- Digestive Disorders (Irritable bowel syndrome [IBS], Crohn’s, Ulcerative Colitis) – A “leaky gut” is often the culprit when it comes to digestive disorders. When large particles of undigested food enter your bloodstream through the small intestine, an inflammatory response occurs. Those who have celiac and have not adhered to a gluten-free diet may be suffering from “leaky gut” and will continue to experience these digestive discomforts until they remove gluten from their diet and heal their gut.
- Weight Loss – Most often when one deprives themselves of any food group, they consume less food/calories overall and tend to drop weight. However, if this dietary change is not sustainable, then you may end up feeling deprived and consuming everything in sight – including those gluten-containing, nutrient-void foods like doughnuts, cakes, cookies, pancakes or pretzels. In addition, when you are mindful of what you put in your mouth, the mere act of monitoring your intake of foods lends to making healthier choices overall. Exceptions to this theory are those who have a gluten intolerance or allergy that would result in inflammation. It’s been shown that when the body is in an inflammatory state, weight loss efforts can be hindered. Be wise in your food choices as those packaged products marketed to gluten-free consumers often contain more calories and fewer beneficial nutrients than their gluten-free, whole food cousins. The flip side may ring true as well. Several studies have shown that adults who are diagnosed with Celiac disease who stick to their gluten-free diets have higher body mass indexes (BMIs) than those who do not.

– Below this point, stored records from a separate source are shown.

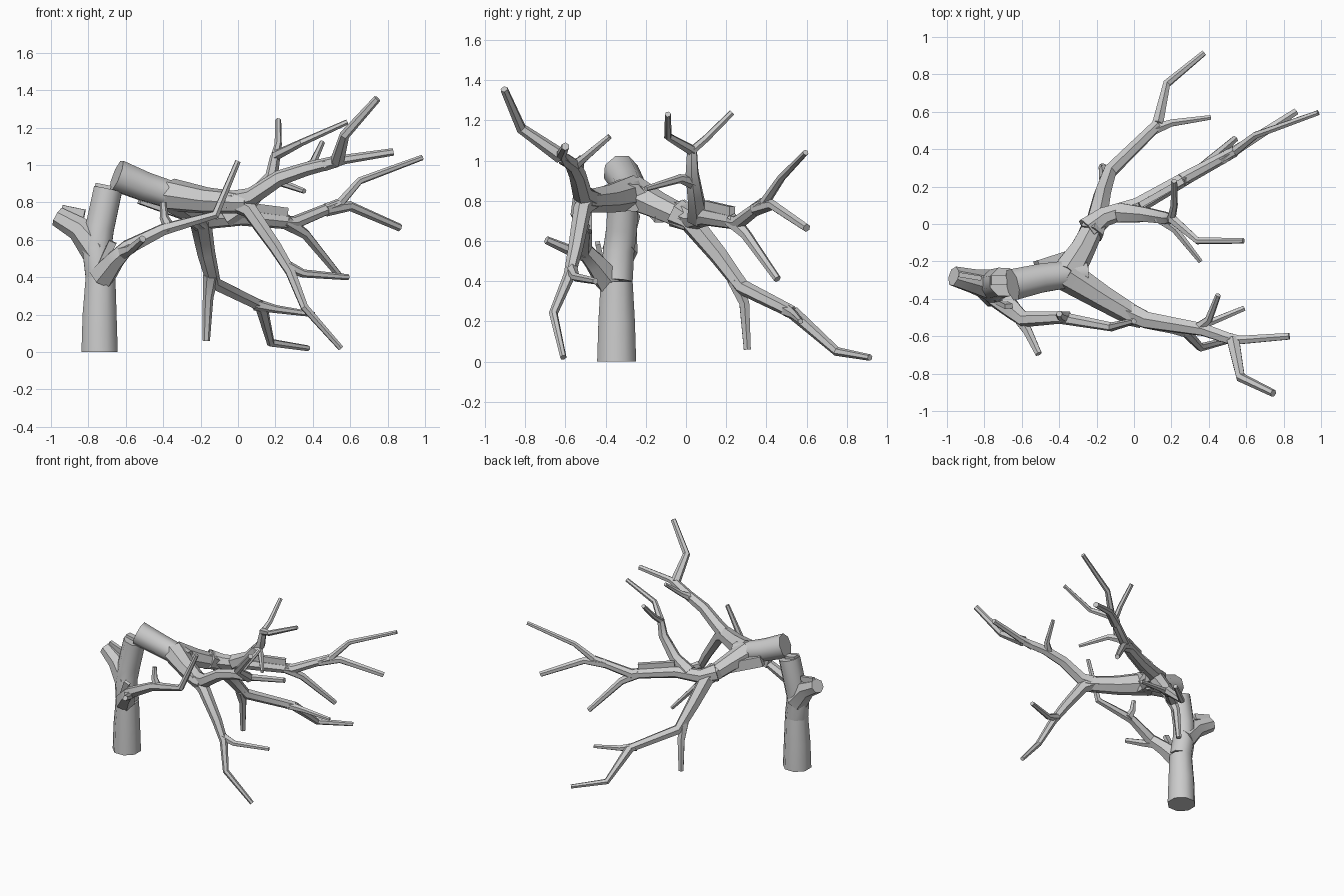
import bpy, bmesh, math
from mathutils import Vector

old = bpy.data.objects.get("Cube")
if old:
    bpy.data.objects.remove(old, do_unlink=True)

# Single plain colour
bark = bpy.data.materials.new("pale_grey_bark")
bark.use_nodes = True
grey = (.6, .6, .6, 1)
bark.diffuse_color = grey
bark.node_tree.nodes["Principled BSDF"].inputs["Base Color"].default_value = grey


def limb(name, path, start, end, sides=6, flatten=1.0, ease=0.7):
    """Faceted tube along a path; the radius falls quickly near the start."""
    pts = [Vector(p) for p in path]
    last = len(pts) - 1
    bm = bmesh.new()
    rings = []
    side = None
    for i, p in enumerate(pts):
        before = (p - pts[i - 1]).normalized() if i else Vector()
        after = (pts[i + 1] - p).normalized() if i < last else Vector()
        along = (before + after).normalized()
        if side is None:
            guide = Vector((0, 0, 1)) if abs(along.z) < 0.8 else Vector((1, 0, 0))
            side = guide.cross(along)
        # Carry the previous frame forward so the tube does not twist
        side = (side - along * side.dot(along)).normalized()
        up = along.cross(side)
        radius = start + (end - start) * (i / last) ** ease
        ring = []
        for k in range(sides):
            angle = math.tau * (k + 0.5) / sides
            offset = side * math.cos(angle) * flatten + up * math.sin(angle)
            ring.append(bm.verts.new(p + offset * radius))
        rings.append(ring)
    for low, high in zip(rings, rings[1:]):
        for k in range(sides):
            n = (k + 1) % sides
            bm.faces.new((low[k], low[n], high[n], high[k]))
    bm.faces.new(rings[0][::-1])
    bm.faces.new(rings[-1])
    bmesh.ops.recalc_face_normals(bm, faces=bm.faces)
    mesh = bpy.data.meshes.new(name)
    bm.to_mesh(mesh)
    bm.free()
    mesh.materials.append(bark)
    obj = bpy.data.objects.new(name, mesh)
    bpy.context.collection.objects.link(obj)
    bpy.ops.object.select_all(action='DESELECT')
    obj.select_set(True)
    bpy.context.view_layer.objects.active = obj
    bpy.ops.object.shade_smooth_by_angle(angle=math.radians(46 if sides > 7 else 35))
    return obj


def splinter(name, begin, finish, size, flatten=0.6):
    """Broken plank of wood, square in section."""
    return limb(name, [begin, finish], size, size, sides=4, flatten=flatten)


# Shared joints
stump_neck = (-.735, -.345, .4)
crown_fork = (-.36, -.27, .84)
back_fork = (-.2, .02, .7)
front_fork = (0, -.49, .8)

# Standing stump
limb("stump_base", [(-.74, -.345, 0), (-.74, -.345, .2), stump_neck], .105, .086, 8, ease=1.5)
limb("stump_top", [stump_neck, (-.755, -.335, .55), (-.74, -.32, .66), (-.695, -.31, .87)],
     .086, .082, 8)
limb("stump_side_stub", [(-.75, -.33, .54), (-.85, -.31, .66), (-.965, -.28, .725)], .09, .054, 7)
splinter("stump_top_splinter", (-.75, -.31, .74), (-.72, -.3, .895), .06)
splinter("stub_splinter", (-.82, -.29, .74), (-.94, -.27, .765), .03)
splinter("stump_front_splinter", (-.73, -.41, .46), (-.67, -.44, .59), .03)

# Low branch on the stump
low_bend = (-.59, -.51, .56)
low_mid = (-.4, -.5, .655)
limb("low_branch", [(-.73, -.38, .4), (-.66, -.45, .49), low_bend, low_mid,
                    (-.12, -.55, .735), (.0, -.52, 1.02)], .075, .016)
limb("low_branch_twig", [(-.62, -.49, .53), (-.57, -.57, .55), (-.51, -.695, .605)], .04, .02)
limb("low_branch_stub", [(-.36, -.5, .65), (-.395, -.49, .72), (-.4, -.48, .8)], .036, .017)

# Fallen trunk and its two arms
limb("fallen_trunk", [(-.65, -.325, .945), (-.5, -.29, .885), crown_fork, (-.26, -.27, .815)],
     .09, .075, 8)
limb("back_arm", [crown_fork, (-.28, -.14, .775), back_fork], .09, .058, 7)
limb("front_arm", [crown_fork, (-.17, -.39, .81), front_fork, (.05, -.51, .8)], .09, .05, 7)
splinter("trunk_splinter", (-.52, -.22, .83), (-.24, -.13, .73), .055)

# Back arm: drooping branch
droop_fork = (-.13, .28, .37)
droop_split = (.125, .53, .245)
limb("drooping_branch", [(-.23, -.05, .74), back_fork, (-.17, .16, .53), droop_fork, droop_split],
     .075, .032)
limb("drooping_stub", [(-.145, .24, .41), (-.16, .29, .29), (-.17, .305, .06)], .042, .02)
limb("drooping_tip", [droop_split, (.175, .75, .05), (.375, .915, .02)], .034, .016)
limb("drooping_twig", [(.09, .5, .255), (.2, .54, .23), (.41, .57, .2)], .034, .014)

# Back arm: long reaching branch
reach_fork = (.3, .26, .69)
reach_split = (.54, .39, .79)
limb("reaching_branch", [(-.25, -.03, .74), (-.16, .04, .71), (.02, .1, .72), reach_fork,
                         reach_split], .07, .03, 7)
limb("reaching_tip", [(.47, .35, .76), reach_split, (.65, .475, .915), (.985, .595, 1.04)],
     .036, .015)
limb("reaching_twig", [(.47, .35, .76), (.6, .43, .78), (.865, .6, .665)], .036, .021)
limb("reaching_low_twig", [(.25, .23, .7), (.36, .3, .63), (.54, .455, .41)], .042, .019)
splinter("reaching_splinter", (.03, .1, .775), (.26, .23, .745), .037)

# Back arm: rising branch
rise_fork = (.18, .03, .94)
rise_split = (.2, .03, 1.05)
limb("rising_branch", [(-.07, .06, .72), (.06, .05, .8), rise_fork, rise_split], .06, .027)
limb("rising_tip", [rise_fork, rise_split, (.215, .1, 1.11), (.215, .23, 1.24)], .03, .016)
limb("rising_side_twig", [rise_split, (.34, -.09, 1.12), (.585, -.09, 1.23)], .028, .015)
limb("rising_low_twig", [(.13, .04, .89), (.22, -.03, .91), (.355, -.2, .86)], .036, .014)

# Front arm: upper branch
upper_fork = (.37, -.565, .98)
upper_split = (.53, -.62, 1.02)
limb("upper_branch", [(-.05, -.46, .8), (.07, -.515, .83), (.22, -.54, .93), upper_fork,
                      upper_split], .06, .032)
limb("upper_tip", [upper_split, (.57, -.82, 1.16), (.745, -.905, 1.355)], .038, .02)
limb("upper_side_twig", [(.46, -.6, 1.0), (.57, -.62, 1.03), (.83, -.6, 1.07)], .034, .02)
limb("upper_back_twig", [(.34, -.56, .97), (.4, -.51, 1.01), (.45, -.38, 1.12)], .032, .015)

# Front arm: lower branch
lower_fork = (.28, -.58, .43)
limb("lower_branch", [(-.03, -.47, .81), (.06, -.515, .76), (.2, -.55, .56), lower_fork,
                      (.355, -.66, .24), (.55, -.61, .02)], .06, .016)
limb("lower_twig", [(.26, -.57, .46), (.35, -.55, .42), (.59, -.45, .4)], .032, .016)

- Autoimmune Diseases (rheumatoid arthritis, multiple sclerosis, autoimmune thyroid) – Since Celiac is an autoimmune disease, other organs and systems of those who are diagnosed may be at risk of attack, thus leading to the development of other autoimmune diseases. Little scientific attention has been given to gluten as an arthritis trigger, however those that have suggest that dietary manipulation to a hypoallergenic diet, which entails the elimination of wheat, may be beneficial. Dr. Terry Wahls and other researchers show that neurological diseases like MS may be exacerbated by consumption of gluten proteins.
- Reproductive Hormone issues (Infertility and/or PCOS) – Research shows that those diagnosed with Celiac disease can improve their chances of becoming pregnant when gluten is removed from their diet. For women who are having difficulty conceiving, it may be advisable to rule out celiac disease. For those who are not gluten-intolerant and are otherwise healthy, gluten has not been shown to decrease fertility.
- Fibromyalgia and Chronic Fatigue – A 2004 study by Wallace & Hallegua found that patients who are diagnosed with celiac disease frequently also have a history of fibromyalgia, however others studies have not found a correlation.
In conclusion, if going gluten-free actually makes you feel better, or if you have been diagnosed with Celiac disease or are confirmed to have NCGS, then by all means, cut it out and meet with a Dietitian to help make sure you get the nutrients you need with alternative food sources. On the flip side, if these don’t describe your situation, then get to grubbing on gluten. It won’t kill you and it won’t lead to a gluten-intolerance down the road. From what we know now, these ailments listed above arise in those with a pre-existing gluten intolerance including Celiac disease. Feel lucky that you get to eat without restriction and enjoy your fresh baked bread!
Find out more information on whether or not you should go gluten free here.